Proposition 10 on the Nov. 6 ballot – the local rent control initiative – is a delicious mess.
It sounds tantalizing and your political taste buds may be salivating at the thought, but you might end up making the housing market lethargic which in turn may create all sorts of economic health problems.
In a nutshell Proposition 10 repeals all state restrictions on cities in terms of what they can and cannot do when it comes to rent control.
It means cities that opt to can assess rent control on free-standing homes, townhouses and condos – something they cannot now legally do.
This means if you have one rental home it could be subject to rent control. It means if you rent your home on Airbnb or any other platform you could also be limited in what you can charge.
It doesn’t take a genius to understand the appeal of Proposition 10. Housing costs are sky high in California to the point they are borderline obscene especially when it comes to “workforce” housing meaning reasonable shelter that someone making the standard workingperson’s wage of a region can afford to pay.
We know how that is playing out here and surrounding Valley cities. People squeezed out of the Bay Area housing markets are continuing to head east over the Altamont to secure housing that is affordable for them to rent or own. Meanwhile people who hold jobs on this side of the pass are finding it more and more impossible to work and live here.
There are a lot of forces at work. Fees need to be assessed to provide basic infrastructure and services. Banks are more comfortable loaning money to developers building traditional single family homes due to the demand, risk, and cost to return ratio. We have expectations for shelter that’s firmly rooted in 1960s sensibilities that have been merely supersized.
And no matter how you slice or dice it, the housing market is out of whack not because of the private sector but because of the public sector.
Set aside growth-related fees since those costs must be covered or else we will end up with inadequate infrastructure and extensively malnourished public amenities. What ails California when it comes to housing is basic government manipulation of the housing market that makes new developments major ordeals through the environmental review process that has elevated NIMBYism (not in my backyard) to a full-scale employment act for lawyers and consultants.
That’s not to say the things that environmental impact reports elevate importance to is not something we as a society want or need to address but it comes at a big price.
One of the reasons housing is so much less expensive in Texas is because they have ultra-light environmental and development laws. There is relatively little restriction on the housing market so the supply is keeping up fairly will with demand that keeps more of a lid on rents and sale prices.
Passage of Proposition 10 would be just another disincentive for developers to invest in large scale rental housing — read that apartments. Already the funding and process to secure approval is significantly more risky, challenging, and time consuming for apartments than traditional homes built for people who are going to buy them.
The legislative analyst’s assessment of Proposition 10 doesn’t address impacts per se on future investments in rental housing although it offers language that says it in a roundabout way.

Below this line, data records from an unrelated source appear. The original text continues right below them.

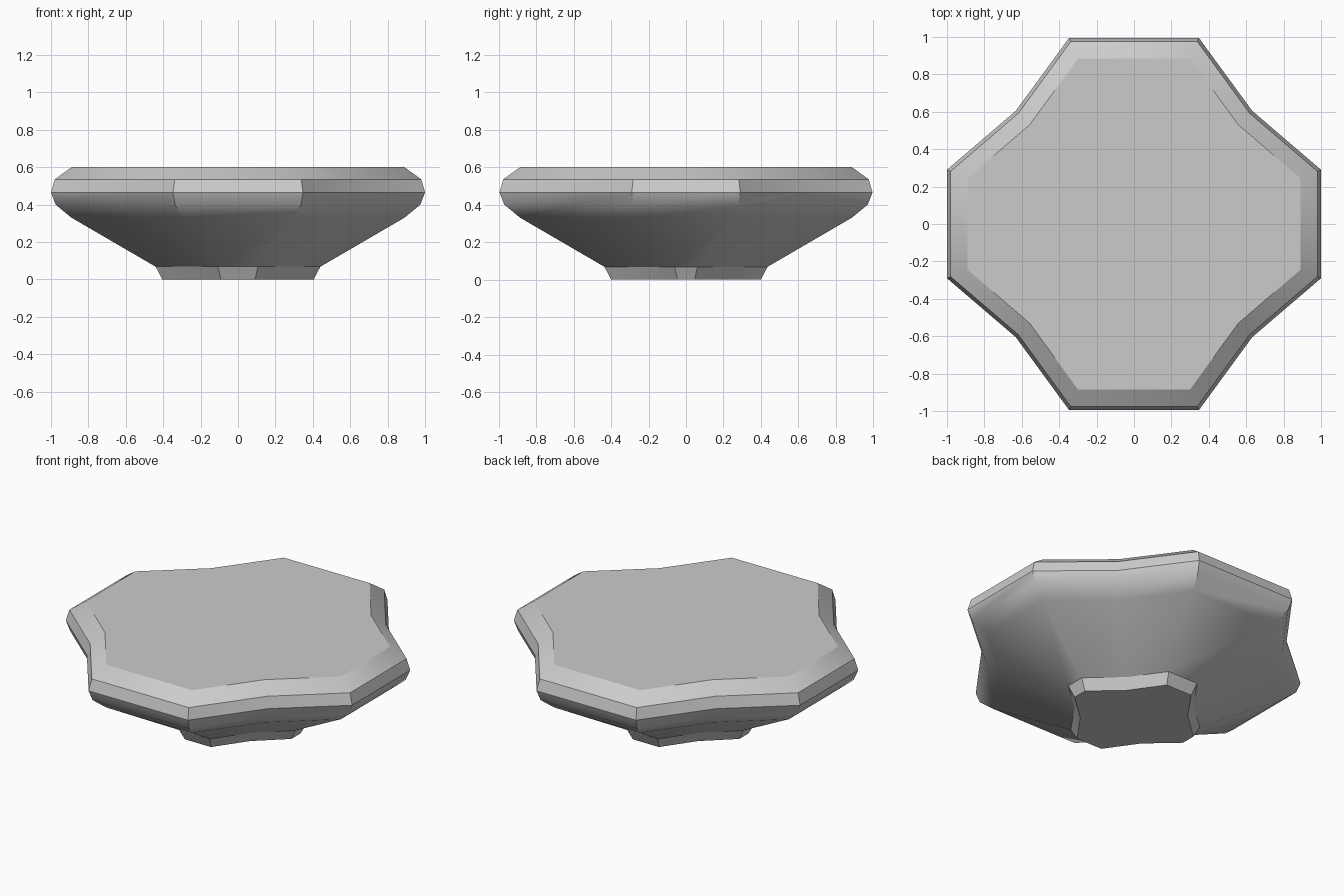
import bpy, bmesh, math

if "Cube" in bpy.data.objects:
    bpy.data.objects.remove(bpy.data.objects["Cube"])

# Quarter outline at the widest level: (x, y, x inset rate, y inset rate)
QUARTER = [(1.0, 0.29, 1.0, 0.41), (0.632, 0.605, 0.68, 0.67), (0.347, 0.995, 0.43, 1.0)]
# Side profile: (height, inset from the widest outline)
PROFILE = [(0.0, 0.595), (0.068, 0.56), (0.33, 0.11), (0.4, 0.025),
           (0.465, 0.0), (0.535, 0.02), (0.6, 0.11)]


def outline(inset):
    q = [(x - inset * rx, y - inset * ry) for x, y, rx, ry in QUARTER]
    half = q + [(-x, y) for x, y in reversed(q)]
    return half + [(-x, -y) for x, y in half]


def loft(name, profile):
    bm = bmesh.new()
    rings = [[bm.verts.new((x, y, z)) for x, y in outline(d)] for z, d in profile]
    for a, b in zip(rings, rings[1:]):
        n = len(a)
        for i in range(n):
            j = (i + 1) % n
            bm.faces.new((a[i], a[j], b[j], b[i]))
    bm.faces.new(list(reversed(rings[0])))
    bm.faces.new(rings[-1])
    bmesh.ops.recalc_face_normals(bm, faces=bm.faces)
    mesh = bpy.data.meshes.new(name)
    bm.to_mesh(mesh)
    bm.free()
    obj = bpy.data.objects.new(name, mesh)
    bpy.context.collection.objects.link(obj)
    return obj


# Flared pedestal with a small foot and rounded rim
body = loft("flared_pedestal", PROFILE)
bpy.context.view_layer.objects.active = body
body.select_set(True)
bpy.ops.object.shade_smooth_by_angle(angle=math.radians(32))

The analyst expects more robust local rent control to depress the resale market of rental properties.
This brings up the $25 million question. That’s the neighborhood of borrowing developers of the 149-unit Tesoro Apartments now under construction at Van Ryan Avenue and Atherton Drive in Manteca have had to do to make more rental housing plausible.
It’s safe to say a bank that assesses risk before it doles out money to developers is going to become even less enthralled about apartment complex projects if a municipality at any time could put in place draconian rent control that would – by the admission of an independent analyst in Sacramento – devalue the investment they are underwriting. That means the bank could get left holding the bag if the project goes under due to rent control devaluing it.
Then consider the developer. They have to worry about ongoing costs such as increasing property taxes and eventually the need for major maintenance and remodeling just like you would on a house after 20 or so years. They also have to worry about rising operating and management expenses as well as repair services.
Why would you basically play roulette when you can do something significantly less dicey by simply building and selling houses?
The only way you can bring housing costs more in-line with the economic realities of most California residents is to build significantly more housing whether it’s free standing homes, condos, townhouses, apartments or some version of shelter that passes muster with state codes and local zoning.
That comes with a price. We’d have basically Texas-style development patterns in the intricate geological diversity of California.
There are tradeoffs to everything. The powers that be in California decided long ago it was worth sacrificing affordable housing to accomplish certain things even if they did so with their heads buried in the sand.
Proposition 10 is not buyer’s remorse as much as it is a bold-faced case of being in denial that when you tweaked the market to accomplish certain goals it didn’t impact housing costs.
In California’s case that means we get to enjoy some of the most unaffordable housing in the country.
This column is the opinion of Dennis Wyatt and does not necessarily represent the opinion of Morris Newspaper Corp. of CA.